▶ [REQUIREMENT]: An exact restatement of every record is required.

▶ [GIVEN DATA]:
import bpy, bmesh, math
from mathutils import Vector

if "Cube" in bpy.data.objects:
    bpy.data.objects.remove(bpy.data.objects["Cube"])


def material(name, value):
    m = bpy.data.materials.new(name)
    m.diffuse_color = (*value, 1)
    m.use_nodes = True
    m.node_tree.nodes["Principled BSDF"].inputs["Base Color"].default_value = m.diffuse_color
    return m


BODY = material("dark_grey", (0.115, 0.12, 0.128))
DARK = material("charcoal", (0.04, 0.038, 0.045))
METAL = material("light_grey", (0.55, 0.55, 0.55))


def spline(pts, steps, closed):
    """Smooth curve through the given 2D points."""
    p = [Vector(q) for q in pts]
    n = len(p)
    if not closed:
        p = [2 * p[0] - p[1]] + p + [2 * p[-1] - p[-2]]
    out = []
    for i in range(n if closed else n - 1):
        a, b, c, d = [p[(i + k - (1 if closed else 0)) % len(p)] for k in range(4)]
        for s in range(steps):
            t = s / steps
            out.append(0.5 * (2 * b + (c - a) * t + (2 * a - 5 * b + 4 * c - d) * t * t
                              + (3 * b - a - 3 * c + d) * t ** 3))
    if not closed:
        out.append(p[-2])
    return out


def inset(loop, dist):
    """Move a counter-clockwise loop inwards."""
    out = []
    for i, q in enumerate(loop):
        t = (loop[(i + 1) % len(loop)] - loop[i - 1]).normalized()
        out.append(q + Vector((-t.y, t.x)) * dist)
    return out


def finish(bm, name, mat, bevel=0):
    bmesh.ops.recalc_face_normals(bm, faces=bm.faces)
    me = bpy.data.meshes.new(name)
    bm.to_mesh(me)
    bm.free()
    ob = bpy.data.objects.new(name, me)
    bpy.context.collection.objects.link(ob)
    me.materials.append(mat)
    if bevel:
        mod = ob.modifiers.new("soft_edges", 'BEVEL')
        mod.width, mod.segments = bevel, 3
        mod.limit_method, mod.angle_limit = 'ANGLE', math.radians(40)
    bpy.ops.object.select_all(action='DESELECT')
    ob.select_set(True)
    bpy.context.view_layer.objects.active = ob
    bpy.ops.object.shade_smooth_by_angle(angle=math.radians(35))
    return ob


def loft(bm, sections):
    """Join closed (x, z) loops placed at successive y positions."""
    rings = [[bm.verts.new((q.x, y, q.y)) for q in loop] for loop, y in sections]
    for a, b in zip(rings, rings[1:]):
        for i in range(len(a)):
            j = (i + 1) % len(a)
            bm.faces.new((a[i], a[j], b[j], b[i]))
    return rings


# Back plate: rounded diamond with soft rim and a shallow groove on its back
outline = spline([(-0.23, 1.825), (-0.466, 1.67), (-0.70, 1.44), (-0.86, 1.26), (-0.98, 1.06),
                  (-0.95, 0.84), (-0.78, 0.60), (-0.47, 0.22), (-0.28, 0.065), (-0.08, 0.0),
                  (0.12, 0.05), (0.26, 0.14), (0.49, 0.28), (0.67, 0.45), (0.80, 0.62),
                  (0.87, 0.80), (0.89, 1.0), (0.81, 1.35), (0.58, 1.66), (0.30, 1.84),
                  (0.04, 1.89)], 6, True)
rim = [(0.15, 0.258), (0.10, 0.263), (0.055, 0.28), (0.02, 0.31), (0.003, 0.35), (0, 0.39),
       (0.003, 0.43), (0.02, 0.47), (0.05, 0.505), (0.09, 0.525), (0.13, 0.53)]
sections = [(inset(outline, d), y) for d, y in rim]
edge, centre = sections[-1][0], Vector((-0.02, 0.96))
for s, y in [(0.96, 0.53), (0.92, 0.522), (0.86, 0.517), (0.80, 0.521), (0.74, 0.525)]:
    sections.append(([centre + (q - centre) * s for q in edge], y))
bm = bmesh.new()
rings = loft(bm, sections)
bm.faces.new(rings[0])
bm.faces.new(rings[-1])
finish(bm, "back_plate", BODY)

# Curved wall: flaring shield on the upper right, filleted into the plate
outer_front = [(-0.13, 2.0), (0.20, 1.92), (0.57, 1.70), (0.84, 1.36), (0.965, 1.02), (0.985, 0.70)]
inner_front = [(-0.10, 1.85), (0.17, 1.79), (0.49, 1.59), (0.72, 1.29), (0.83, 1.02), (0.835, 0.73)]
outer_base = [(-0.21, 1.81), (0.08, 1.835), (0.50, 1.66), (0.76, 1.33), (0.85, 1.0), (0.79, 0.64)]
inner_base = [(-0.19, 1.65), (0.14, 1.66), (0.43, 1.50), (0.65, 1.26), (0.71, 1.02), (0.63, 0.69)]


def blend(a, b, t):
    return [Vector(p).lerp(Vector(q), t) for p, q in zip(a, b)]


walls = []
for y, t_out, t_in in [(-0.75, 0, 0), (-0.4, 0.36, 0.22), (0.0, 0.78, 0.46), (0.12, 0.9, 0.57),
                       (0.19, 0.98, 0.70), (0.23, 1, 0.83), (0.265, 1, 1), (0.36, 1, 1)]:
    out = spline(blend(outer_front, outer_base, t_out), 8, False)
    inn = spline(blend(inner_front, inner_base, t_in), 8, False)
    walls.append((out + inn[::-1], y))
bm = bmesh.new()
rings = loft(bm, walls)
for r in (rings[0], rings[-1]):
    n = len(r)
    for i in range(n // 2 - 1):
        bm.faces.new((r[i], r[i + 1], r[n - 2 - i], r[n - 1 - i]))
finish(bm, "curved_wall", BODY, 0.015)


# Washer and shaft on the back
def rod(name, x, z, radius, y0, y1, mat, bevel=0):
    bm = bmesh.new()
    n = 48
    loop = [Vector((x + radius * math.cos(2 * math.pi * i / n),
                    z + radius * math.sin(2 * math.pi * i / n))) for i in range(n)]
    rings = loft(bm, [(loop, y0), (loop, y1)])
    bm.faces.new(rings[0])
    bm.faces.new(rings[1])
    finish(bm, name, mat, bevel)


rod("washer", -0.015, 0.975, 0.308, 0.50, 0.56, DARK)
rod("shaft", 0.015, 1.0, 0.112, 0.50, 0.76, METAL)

▶ [EXPECTED ANSWER]:
import bpy, bmesh, math
from mathutils import Vector

if "Cube" in bpy.data.objects:
    bpy.data.objects.remove(bpy.data.objects["Cube"])


def material(name, value):
    m = bpy.data.materials.new(name)
    m.diffuse_color = (*value, 1)
    m.use_nodes = True
    m.node_tree.nodes["Principled BSDF"].inputs["Base Color"].default_value = m.diffuse_color
    return m


BODY = material("dark_grey", (0.115, 0.12, 0.128))
DARK = material("charcoal", (0.04, 0.038, 0.045))
METAL = material("light_grey", (0.55, 0.55, 0.55))


def spline(pts, steps, closed):
    """Smooth curve through the given 2D points."""
    p = [Vector(q) for q in pts]
    n = len(p)
    if not closed:
        p = [2 * p[0] - p[1]] + p + [2 * p[-1] - p[-2]]
    out = []
    for i in range(n if closed else n - 1):
        a, b, c, d = [p[(i + k - (1 if closed else 0)) % len(p)] for k in range(4)]
        for s in range(steps):
            t = s / steps
            out.append(0.5 * (2 * b + (c - a) * t + (2 * a - 5 * b + 4 * c - d) * t * t
                              + (3 * b - a - 3 * c + d) * t ** 3))
    if not closed:
        out.append(p[-2])
    return out


def inset(loop, dist):
    """Move a counter-clockwise loop inwards."""
    out = []
    for i, q in enumerate(loop):
        t = (loop[(i + 1) % len(loop)] - loop[i - 1]).normalized()
        out.append(q + Vector((-t.y, t.x)) * dist)
    return out


def finish(bm, name, mat, bevel=0):
    bmesh.ops.recalc_face_normals(bm, faces=bm.faces)
    me = bpy.data.meshes.new(name)
    bm.to_mesh(me)
    bm.free()
    ob = bpy.data.objects.new(name, me)
    bpy.context.collection.objects.link(ob)
    me.materials.append(mat)
    if bevel:
        mod = ob.modifiers.new("soft_edges", 'BEVEL')
        mod.width, mod.segments = bevel, 3
        mod.limit_method, mod.angle_limit = 'ANGLE', math.radians(40)
    bpy.ops.object.select_all(action='DESELECT')
    ob.select_set(True)
    bpy.context.view_layer.objects.active = ob
    bpy.ops.object.shade_smooth_by_angle(angle=math.radians(35))
    return ob


def loft(bm, sections):
    """Join closed (x, z) loops placed at successive y positions."""
    rings = [[bm.verts.new((q.x, y, q.y)) for q in loop] for loop, y in sections]
    for a, b in zip(rings, rings[1:]):
        for i in range(len(a)):
            j = (i + 1) % len(a)
            bm.faces.new((a[i], a[j], b[j], b[i]))
    return rings


# Back plate: rounded diamond with soft rim and a shallow groove on its back
outline = spline([(-0.23, 1.825), (-0.466, 1.67), (-0.70, 1.44), (-0.86, 1.26), (-0.98, 1.06),
                  (-0.95, 0.84), (-0.78, 0.60), (-0.47, 0.22), (-0.28, 0.065), (-0.08, 0.0),
                  (0.12, 0.05), (0.26, 0.14), (0.49, 0.28), (0.67, 0.45), (0.80, 0.62),
                  (0.87, 0.80), (0.89, 1.0), (0.81, 1.35), (0.58, 1.66), (0.30, 1.84),
                  (0.04, 1.89)], 6, True)
rim = [(0.15, 0.258), (0.10, 0.263), (0.055, 0.28), (0.02, 0.31), (0.003, 0.35), (0, 0.39),
       (0.003, 0.43), (0.02, 0.47), (0.05, 0.505), (0.09, 0.525), (0.13, 0.53)]
sections = [(inset(outline, d), y) for d, y in rim]
edge, centre = sections[-1][0], Vector((-0.02, 0.96))
for s, y in [(0.96, 0.53), (0.92, 0.522), (0.86, 0.517), (0.80, 0.521), (0.74, 0.525)]:
    sections.append(([centre + (q - centre) * s for q in edge], y))
bm = bmesh.new()
rings = loft(bm, sections)
bm.faces.new(rings[0])
bm.faces.new(rings[-1])
finish(bm, "back_plate", BODY)

# Curved wall: flaring shield on the upper right, filleted into the plate
outer_front = [(-0.13, 2.0), (0.20, 1.92), (0.57, 1.70), (0.84, 1.36), (0.965, 1.02), (0.985, 0.70)]
inner_front = [(-0.10, 1.85), (0.17, 1.79), (0.49, 1.59), (0.72, 1.29), (0.83, 1.02), (0.835, 0.73)]
outer_base = [(-0.21, 1.81), (0.08, 1.835), (0.50, 1.66), (0.76, 1.33), (0.85, 1.0), (0.79, 0.64)]
inner_base = [(-0.19, 1.65), (0.14, 1.66), (0.43, 1.50), (0.65, 1.26), (0.71, 1.02), (0.63, 0.69)]


def blend(a, b, t):
    return [Vector(p).lerp(Vector(q), t) for p, q in zip(a, b)]


walls = []
for y, t_out, t_in in [(-0.75, 0, 0), (-0.4, 0.36, 0.22), (0.0, 0.78, 0.46), (0.12, 0.9, 0.57),
                       (0.19, 0.98, 0.70), (0.23, 1, 0.83), (0.265, 1, 1), (0.36, 1, 1)]:
    out = spline(blend(outer_front, outer_base, t_out), 8, False)
    inn = spline(blend(inner_front, inner_base, t_in), 8, False)
    walls.append((out + inn[::-1], y))
bm = bmesh.new()
rings = loft(bm, walls)
for r in (rings[0], rings[-1]):
    n = len(r)
    for i in range(n // 2 - 1):
        bm.faces.new((r[i], r[i + 1], r[n - 2 - i], r[n - 1 - i]))
finish(bm, "curved_wall", BODY, 0.015)


# Washer and shaft on the back
def rod(name, x, z, radius, y0, y1, mat, bevel=0):
    bm = bmesh.new()
    n = 48
    loop = [Vector((x + radius * math.cos(2 * math.pi * i / n),
                    z + radius * math.sin(2 * math.pi * i / n))) for i in range(n)]
    rings = loft(bm, [(loop, y0), (loop, y1)])
    bm.faces.new(rings[0])
    bm.faces.new(rings[1])
    finish(bm, name, mat, bevel)


rod("washer", -0.015, 0.975, 0.308, 0.50, 0.56, DARK)
rod("shaft", 0.015, 1.0, 0.112, 0.50, 0.76, METAL)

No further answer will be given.